Scientists at Diabetes & Immune Disease National Research Institute(DIDNRI) are well aware of the severe challenges of type 1 diabetes and are working very hard toward a cure. Their research focuses on fighting type 1 diabetes and other disorders by unraveling the mysteries of the immune system.
The Institute's search for a cure took a major step in 2006, with the announcement by DIDNRI researcher Matthias von Herrath, M.D., of a new combination therapy that may halt type 1 diabetes, when caught in the early stages. The finding generated international headlines and significant excitement in the scientific community.
Dr. von Herrath's study in mice used a combination of a vaccine to stimulate beneficial immune cells that can prevent pancreatic cell destruction and an immunosuppressant(anti-CD3 antibody)that prevents this destruction. The combination reversed recent onset type 1 diabetes in the majority of animals tested. Work on this promising research continues, with clinical testing currently under way on each of the combination therapy components individually.
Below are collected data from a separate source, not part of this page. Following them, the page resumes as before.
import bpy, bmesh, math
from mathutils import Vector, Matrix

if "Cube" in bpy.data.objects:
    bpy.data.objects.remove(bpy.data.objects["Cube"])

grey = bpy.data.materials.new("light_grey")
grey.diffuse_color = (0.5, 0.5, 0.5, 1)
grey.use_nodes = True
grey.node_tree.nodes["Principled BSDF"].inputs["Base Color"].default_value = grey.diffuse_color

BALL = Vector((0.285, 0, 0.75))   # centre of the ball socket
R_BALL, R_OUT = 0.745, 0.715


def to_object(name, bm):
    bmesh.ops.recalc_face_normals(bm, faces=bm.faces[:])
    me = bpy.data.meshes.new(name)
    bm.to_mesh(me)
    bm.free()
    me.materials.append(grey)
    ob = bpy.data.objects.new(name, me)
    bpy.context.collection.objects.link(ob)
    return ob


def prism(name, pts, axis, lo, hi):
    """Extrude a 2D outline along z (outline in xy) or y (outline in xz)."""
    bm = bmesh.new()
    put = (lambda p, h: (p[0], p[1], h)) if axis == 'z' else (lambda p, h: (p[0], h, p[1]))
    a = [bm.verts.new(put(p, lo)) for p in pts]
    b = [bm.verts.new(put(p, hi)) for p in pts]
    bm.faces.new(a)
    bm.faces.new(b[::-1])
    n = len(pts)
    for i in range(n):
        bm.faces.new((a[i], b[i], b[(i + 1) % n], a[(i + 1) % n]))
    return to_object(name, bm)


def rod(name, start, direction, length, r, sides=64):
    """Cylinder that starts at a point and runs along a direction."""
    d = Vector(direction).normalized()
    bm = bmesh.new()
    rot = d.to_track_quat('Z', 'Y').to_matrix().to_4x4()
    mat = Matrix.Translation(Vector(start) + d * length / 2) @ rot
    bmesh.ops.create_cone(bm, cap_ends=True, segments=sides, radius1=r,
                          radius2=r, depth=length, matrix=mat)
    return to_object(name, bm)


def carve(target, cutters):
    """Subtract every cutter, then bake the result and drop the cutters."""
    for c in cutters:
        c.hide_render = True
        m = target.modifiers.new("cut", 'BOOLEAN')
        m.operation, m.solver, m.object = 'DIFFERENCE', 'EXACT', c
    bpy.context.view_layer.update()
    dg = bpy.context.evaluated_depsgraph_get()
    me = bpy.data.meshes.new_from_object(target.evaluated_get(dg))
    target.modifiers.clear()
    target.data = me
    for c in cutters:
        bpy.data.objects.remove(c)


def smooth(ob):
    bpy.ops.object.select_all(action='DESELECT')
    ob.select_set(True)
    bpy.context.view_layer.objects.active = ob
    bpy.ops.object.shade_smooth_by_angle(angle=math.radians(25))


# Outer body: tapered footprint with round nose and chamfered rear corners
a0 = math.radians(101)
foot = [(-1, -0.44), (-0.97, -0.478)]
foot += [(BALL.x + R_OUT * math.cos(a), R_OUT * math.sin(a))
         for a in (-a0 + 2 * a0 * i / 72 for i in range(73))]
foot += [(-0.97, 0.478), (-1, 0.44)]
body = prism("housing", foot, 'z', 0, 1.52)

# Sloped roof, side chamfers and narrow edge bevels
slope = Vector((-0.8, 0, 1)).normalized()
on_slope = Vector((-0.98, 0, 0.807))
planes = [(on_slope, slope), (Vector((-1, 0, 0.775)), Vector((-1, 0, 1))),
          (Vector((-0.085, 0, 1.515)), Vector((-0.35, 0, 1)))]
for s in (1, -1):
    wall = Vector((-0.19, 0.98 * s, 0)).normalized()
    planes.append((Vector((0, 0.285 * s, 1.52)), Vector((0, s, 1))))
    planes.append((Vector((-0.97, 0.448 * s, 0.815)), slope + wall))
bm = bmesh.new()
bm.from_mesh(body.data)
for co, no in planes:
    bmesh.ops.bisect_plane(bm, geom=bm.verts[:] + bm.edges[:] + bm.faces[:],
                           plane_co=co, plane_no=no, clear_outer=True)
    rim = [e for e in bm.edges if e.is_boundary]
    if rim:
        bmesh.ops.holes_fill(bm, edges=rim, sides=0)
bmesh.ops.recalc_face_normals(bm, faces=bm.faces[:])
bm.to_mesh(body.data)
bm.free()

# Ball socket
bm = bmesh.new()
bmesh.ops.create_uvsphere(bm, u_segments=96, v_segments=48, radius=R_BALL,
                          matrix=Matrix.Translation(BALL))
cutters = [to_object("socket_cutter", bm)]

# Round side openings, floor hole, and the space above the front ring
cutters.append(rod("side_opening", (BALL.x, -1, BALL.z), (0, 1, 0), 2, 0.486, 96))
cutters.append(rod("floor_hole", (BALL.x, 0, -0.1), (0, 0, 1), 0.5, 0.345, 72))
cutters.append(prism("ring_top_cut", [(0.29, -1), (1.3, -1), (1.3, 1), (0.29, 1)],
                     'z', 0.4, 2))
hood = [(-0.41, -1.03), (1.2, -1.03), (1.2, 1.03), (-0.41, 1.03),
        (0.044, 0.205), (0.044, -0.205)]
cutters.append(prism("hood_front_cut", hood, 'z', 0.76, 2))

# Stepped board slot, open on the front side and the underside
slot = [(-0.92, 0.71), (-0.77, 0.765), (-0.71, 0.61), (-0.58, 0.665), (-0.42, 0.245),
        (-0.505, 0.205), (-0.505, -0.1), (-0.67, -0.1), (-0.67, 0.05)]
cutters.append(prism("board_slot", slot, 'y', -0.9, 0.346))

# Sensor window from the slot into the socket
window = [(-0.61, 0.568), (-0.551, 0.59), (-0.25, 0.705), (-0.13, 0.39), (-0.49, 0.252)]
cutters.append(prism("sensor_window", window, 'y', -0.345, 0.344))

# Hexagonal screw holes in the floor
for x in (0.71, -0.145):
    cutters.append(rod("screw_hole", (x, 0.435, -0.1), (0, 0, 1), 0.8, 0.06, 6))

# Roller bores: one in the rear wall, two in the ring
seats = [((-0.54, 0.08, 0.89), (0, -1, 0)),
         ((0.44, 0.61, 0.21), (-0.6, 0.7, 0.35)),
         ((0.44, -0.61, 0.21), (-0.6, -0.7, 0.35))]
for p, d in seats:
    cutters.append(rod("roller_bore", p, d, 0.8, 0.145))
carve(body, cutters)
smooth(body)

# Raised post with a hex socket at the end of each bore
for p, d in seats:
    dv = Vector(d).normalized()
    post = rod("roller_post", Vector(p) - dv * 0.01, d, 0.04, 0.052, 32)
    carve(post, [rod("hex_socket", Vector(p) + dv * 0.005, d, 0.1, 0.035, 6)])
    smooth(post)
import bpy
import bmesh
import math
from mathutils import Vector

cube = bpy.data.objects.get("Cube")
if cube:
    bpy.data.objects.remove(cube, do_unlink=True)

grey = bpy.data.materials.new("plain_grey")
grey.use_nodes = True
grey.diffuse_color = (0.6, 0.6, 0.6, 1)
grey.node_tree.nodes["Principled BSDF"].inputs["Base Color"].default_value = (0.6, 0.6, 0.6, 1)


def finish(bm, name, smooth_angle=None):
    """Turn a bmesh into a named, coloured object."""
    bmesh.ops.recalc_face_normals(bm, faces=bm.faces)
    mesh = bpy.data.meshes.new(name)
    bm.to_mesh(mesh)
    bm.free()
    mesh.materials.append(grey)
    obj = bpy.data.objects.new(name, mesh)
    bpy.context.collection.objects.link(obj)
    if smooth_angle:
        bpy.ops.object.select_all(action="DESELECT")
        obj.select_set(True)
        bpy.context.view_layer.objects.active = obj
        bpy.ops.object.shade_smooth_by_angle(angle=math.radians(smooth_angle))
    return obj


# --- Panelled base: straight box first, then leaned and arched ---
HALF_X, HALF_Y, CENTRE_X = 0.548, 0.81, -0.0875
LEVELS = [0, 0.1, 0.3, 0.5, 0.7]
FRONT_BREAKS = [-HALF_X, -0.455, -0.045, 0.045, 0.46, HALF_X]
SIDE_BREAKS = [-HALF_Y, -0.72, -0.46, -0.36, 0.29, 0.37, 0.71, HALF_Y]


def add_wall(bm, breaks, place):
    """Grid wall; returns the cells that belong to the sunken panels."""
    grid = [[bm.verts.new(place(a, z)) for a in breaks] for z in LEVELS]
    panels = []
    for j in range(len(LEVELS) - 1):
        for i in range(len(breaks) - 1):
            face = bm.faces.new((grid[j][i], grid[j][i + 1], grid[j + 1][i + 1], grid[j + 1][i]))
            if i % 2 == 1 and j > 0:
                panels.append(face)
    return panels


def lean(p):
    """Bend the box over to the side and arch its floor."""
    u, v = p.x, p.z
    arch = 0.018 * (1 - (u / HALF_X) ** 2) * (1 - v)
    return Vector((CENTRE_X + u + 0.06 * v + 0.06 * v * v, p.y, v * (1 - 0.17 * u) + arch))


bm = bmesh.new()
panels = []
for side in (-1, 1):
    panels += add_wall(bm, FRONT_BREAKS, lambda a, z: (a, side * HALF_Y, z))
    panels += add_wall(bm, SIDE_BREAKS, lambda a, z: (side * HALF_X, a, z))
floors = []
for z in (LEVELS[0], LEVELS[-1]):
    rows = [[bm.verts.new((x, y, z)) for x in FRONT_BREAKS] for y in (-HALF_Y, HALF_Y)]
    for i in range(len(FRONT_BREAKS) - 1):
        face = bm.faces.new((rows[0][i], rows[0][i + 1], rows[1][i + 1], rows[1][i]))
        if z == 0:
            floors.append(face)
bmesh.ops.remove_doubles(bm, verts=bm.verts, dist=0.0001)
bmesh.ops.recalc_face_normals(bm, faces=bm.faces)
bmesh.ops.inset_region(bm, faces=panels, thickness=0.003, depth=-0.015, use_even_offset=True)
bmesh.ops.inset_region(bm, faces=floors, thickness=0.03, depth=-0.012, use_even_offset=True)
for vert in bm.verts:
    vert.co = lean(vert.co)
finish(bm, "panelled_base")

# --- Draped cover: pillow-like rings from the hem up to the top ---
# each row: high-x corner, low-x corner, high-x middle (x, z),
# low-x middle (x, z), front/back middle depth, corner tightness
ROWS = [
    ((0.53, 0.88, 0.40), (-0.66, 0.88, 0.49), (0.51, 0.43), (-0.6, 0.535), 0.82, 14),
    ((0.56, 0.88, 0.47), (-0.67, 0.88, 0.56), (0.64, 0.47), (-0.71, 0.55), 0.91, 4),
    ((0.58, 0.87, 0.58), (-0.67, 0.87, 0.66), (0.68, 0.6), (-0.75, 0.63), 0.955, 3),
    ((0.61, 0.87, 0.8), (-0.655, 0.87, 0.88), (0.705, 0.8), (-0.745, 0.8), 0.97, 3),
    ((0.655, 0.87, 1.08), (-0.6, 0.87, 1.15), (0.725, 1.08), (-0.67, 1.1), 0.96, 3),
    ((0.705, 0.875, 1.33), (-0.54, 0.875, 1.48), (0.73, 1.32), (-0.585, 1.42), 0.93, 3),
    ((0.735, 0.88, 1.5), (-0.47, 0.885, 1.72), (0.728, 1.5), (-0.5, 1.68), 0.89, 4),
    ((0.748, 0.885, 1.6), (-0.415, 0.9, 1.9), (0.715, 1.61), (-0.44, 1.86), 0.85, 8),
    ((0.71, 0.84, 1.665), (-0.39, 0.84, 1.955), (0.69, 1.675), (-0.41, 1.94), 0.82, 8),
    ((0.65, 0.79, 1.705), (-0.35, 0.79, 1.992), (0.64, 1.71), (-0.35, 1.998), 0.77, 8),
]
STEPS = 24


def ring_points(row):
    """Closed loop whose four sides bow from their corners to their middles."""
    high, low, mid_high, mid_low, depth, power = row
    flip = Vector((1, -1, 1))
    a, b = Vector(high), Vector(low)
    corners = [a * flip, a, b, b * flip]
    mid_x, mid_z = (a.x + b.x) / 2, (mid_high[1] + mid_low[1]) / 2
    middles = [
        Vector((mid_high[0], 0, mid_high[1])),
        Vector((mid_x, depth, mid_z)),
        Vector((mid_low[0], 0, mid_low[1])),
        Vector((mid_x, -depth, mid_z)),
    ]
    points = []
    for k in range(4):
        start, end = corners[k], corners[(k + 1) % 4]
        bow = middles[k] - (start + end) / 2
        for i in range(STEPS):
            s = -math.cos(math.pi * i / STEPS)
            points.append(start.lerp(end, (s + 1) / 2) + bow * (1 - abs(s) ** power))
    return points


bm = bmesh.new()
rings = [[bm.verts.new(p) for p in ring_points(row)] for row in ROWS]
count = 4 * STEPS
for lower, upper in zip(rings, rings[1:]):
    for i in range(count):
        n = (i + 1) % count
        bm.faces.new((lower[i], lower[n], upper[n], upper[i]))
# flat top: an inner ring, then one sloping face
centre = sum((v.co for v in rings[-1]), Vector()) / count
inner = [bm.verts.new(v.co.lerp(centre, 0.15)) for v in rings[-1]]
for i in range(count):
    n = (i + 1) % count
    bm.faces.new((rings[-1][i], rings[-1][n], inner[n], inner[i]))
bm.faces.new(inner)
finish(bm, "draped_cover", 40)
If required government approvals are received, human clinical trials of the combination therapy are planned.